WORK REQUEST
Return every line of the data below word for word, including the punctuation.

SUPPLIED DATA
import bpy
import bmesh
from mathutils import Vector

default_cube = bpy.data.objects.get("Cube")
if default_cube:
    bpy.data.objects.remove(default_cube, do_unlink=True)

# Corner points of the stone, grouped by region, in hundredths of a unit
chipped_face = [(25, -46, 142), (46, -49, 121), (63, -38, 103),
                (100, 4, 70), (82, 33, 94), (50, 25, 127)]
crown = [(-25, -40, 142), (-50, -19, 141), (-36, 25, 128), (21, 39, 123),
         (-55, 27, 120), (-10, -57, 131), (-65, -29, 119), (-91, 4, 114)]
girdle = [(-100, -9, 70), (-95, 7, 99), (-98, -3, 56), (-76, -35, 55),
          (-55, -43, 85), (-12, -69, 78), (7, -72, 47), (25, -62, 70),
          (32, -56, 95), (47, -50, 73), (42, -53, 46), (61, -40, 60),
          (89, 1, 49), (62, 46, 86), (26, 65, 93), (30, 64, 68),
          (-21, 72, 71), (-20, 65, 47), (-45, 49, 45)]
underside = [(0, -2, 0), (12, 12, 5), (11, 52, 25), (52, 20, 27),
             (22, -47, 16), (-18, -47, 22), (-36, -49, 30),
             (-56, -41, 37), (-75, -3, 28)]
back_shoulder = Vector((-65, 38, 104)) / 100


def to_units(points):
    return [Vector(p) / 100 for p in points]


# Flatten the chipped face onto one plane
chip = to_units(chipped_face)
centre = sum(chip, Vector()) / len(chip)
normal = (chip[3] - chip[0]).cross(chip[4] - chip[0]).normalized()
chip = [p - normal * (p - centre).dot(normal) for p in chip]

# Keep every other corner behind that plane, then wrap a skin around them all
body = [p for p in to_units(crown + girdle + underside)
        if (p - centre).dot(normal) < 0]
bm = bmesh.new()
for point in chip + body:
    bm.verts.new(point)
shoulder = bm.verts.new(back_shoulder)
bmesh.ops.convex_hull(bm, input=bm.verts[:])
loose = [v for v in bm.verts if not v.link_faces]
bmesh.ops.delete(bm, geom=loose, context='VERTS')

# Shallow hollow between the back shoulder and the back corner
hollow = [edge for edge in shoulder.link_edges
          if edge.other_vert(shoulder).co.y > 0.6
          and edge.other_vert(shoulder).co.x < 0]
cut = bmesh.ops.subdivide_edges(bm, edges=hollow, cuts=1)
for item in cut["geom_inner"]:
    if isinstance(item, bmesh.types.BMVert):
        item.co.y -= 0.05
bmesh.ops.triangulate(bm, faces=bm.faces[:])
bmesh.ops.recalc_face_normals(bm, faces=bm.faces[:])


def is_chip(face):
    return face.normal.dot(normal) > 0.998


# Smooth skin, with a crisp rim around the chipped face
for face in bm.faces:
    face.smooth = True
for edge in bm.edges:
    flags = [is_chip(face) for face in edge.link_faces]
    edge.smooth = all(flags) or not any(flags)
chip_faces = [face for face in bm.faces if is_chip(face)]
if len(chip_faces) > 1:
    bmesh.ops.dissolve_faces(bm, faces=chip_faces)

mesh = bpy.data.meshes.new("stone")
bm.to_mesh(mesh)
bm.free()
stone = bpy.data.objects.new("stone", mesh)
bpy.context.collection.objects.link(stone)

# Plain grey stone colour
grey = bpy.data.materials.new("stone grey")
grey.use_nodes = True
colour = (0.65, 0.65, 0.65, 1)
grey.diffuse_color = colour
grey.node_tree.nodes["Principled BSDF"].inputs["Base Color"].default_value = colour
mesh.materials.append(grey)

ANSWER SECTION
import bpy
import bmesh
from mathutils import Vector

default_cube = bpy.data.objects.get("Cube")
if default_cube:
    bpy.data.objects.remove(default_cube, do_unlink=True)

# Corner points of the stone, grouped by region, in hundredths of a unit
chipped_face = [(25, -46, 142), (46, -49, 121), (63, -38, 103),
                (100, 4, 70), (82, 33, 94), (50, 25, 127)]
crown = [(-25, -40, 142), (-50, -19, 141), (-36, 25, 128), (21, 39, 123),
         (-55, 27, 120), (-10, -57, 131), (-65, -29, 119), (-91, 4, 114)]
girdle = [(-100, -9, 70), (-95, 7, 99), (-98, -3, 56), (-76, -35, 55),
          (-55, -43, 85), (-12, -69, 78), (7, -72, 47), (25, -62, 70),
          (32, -56, 95), (47, -50, 73), (42, -53, 46), (61, -40, 60),
          (89, 1, 49), (62, 46, 86), (26, 65, 93), (30, 64, 68),
          (-21, 72, 71), (-20, 65, 47), (-45, 49, 45)]
underside = [(0, -2, 0), (12, 12, 5), (11, 52, 25), (52, 20, 27),
             (22, -47, 16), (-18, -47, 22), (-36, -49, 30),
             (-56, -41, 37), (-75, -3, 28)]
back_shoulder = Vector((-65, 38, 104)) / 100


def to_units(points):
    return [Vector(p) / 100 for p in points]


# Flatten the chipped face onto one plane
chip = to_units(chipped_face)
centre = sum(chip, Vector()) / len(chip)
normal = (chip[3] - chip[0]).cross(chip[4] - chip[0]).normalized()
chip = [p - normal * (p - centre).dot(normal) for p in chip]

# Keep every other corner behind that plane, then wrap a skin around them all
body = [p for p in to_units(crown + girdle + underside)
        if (p - centre).dot(normal) < 0]
bm = bmesh.new()
for point in chip + body:
    bm.verts.new(point)
shoulder = bm.verts.new(back_shoulder)
bmesh.ops.convex_hull(bm, input=bm.verts[:])
loose = [v for v in bm.verts if not v.link_faces]
bmesh.ops.delete(bm, geom=loose, context='VERTS')

# Shallow hollow between the back shoulder and the back corner
hollow = [edge for edge in shoulder.link_edges
          if edge.other_vert(shoulder).co.y > 0.6
          and edge.other_vert(shoulder).co.x < 0]
cut = bmesh.ops.subdivide_edges(bm, edges=hollow, cuts=1)
for item in cut["geom_inner"]:
    if isinstance(item, bmesh.types.BMVert):
        item.co.y -= 0.05
bmesh.ops.triangulate(bm, faces=bm.faces[:])
bmesh.ops.recalc_face_normals(bm, faces=bm.faces[:])


def is_chip(face):
    return face.normal.dot(normal) > 0.998


# Smooth skin, with a crisp rim around the chipped face
for face in bm.faces:
    face.smooth = True
for edge in bm.edges:
    flags = [is_chip(face) for face in edge.link_faces]
    edge.smooth = all(flags) or not any(flags)
chip_faces = [face for face in bm.faces if is_chip(face)]
if len(chip_faces) > 1:
    bmesh.ops.dissolve_faces(bm, faces=chip_faces)

mesh = bpy.data.meshes.new("stone")
bm.to_mesh(mesh)
bm.free()
stone = bpy.data.objects.new("stone", mesh)
bpy.context.collection.objects.link(stone)

# Plain grey stone colour
grey = bpy.data.materials.new("stone grey")
grey.use_nodes = True
colour = (0.65, 0.65, 0.65, 1)
grey.diffuse_color = colour
grey.node_tree.nodes["Principled BSDF"].inputs["Base Color"].default_value = colour
mesh.materials.append(grey)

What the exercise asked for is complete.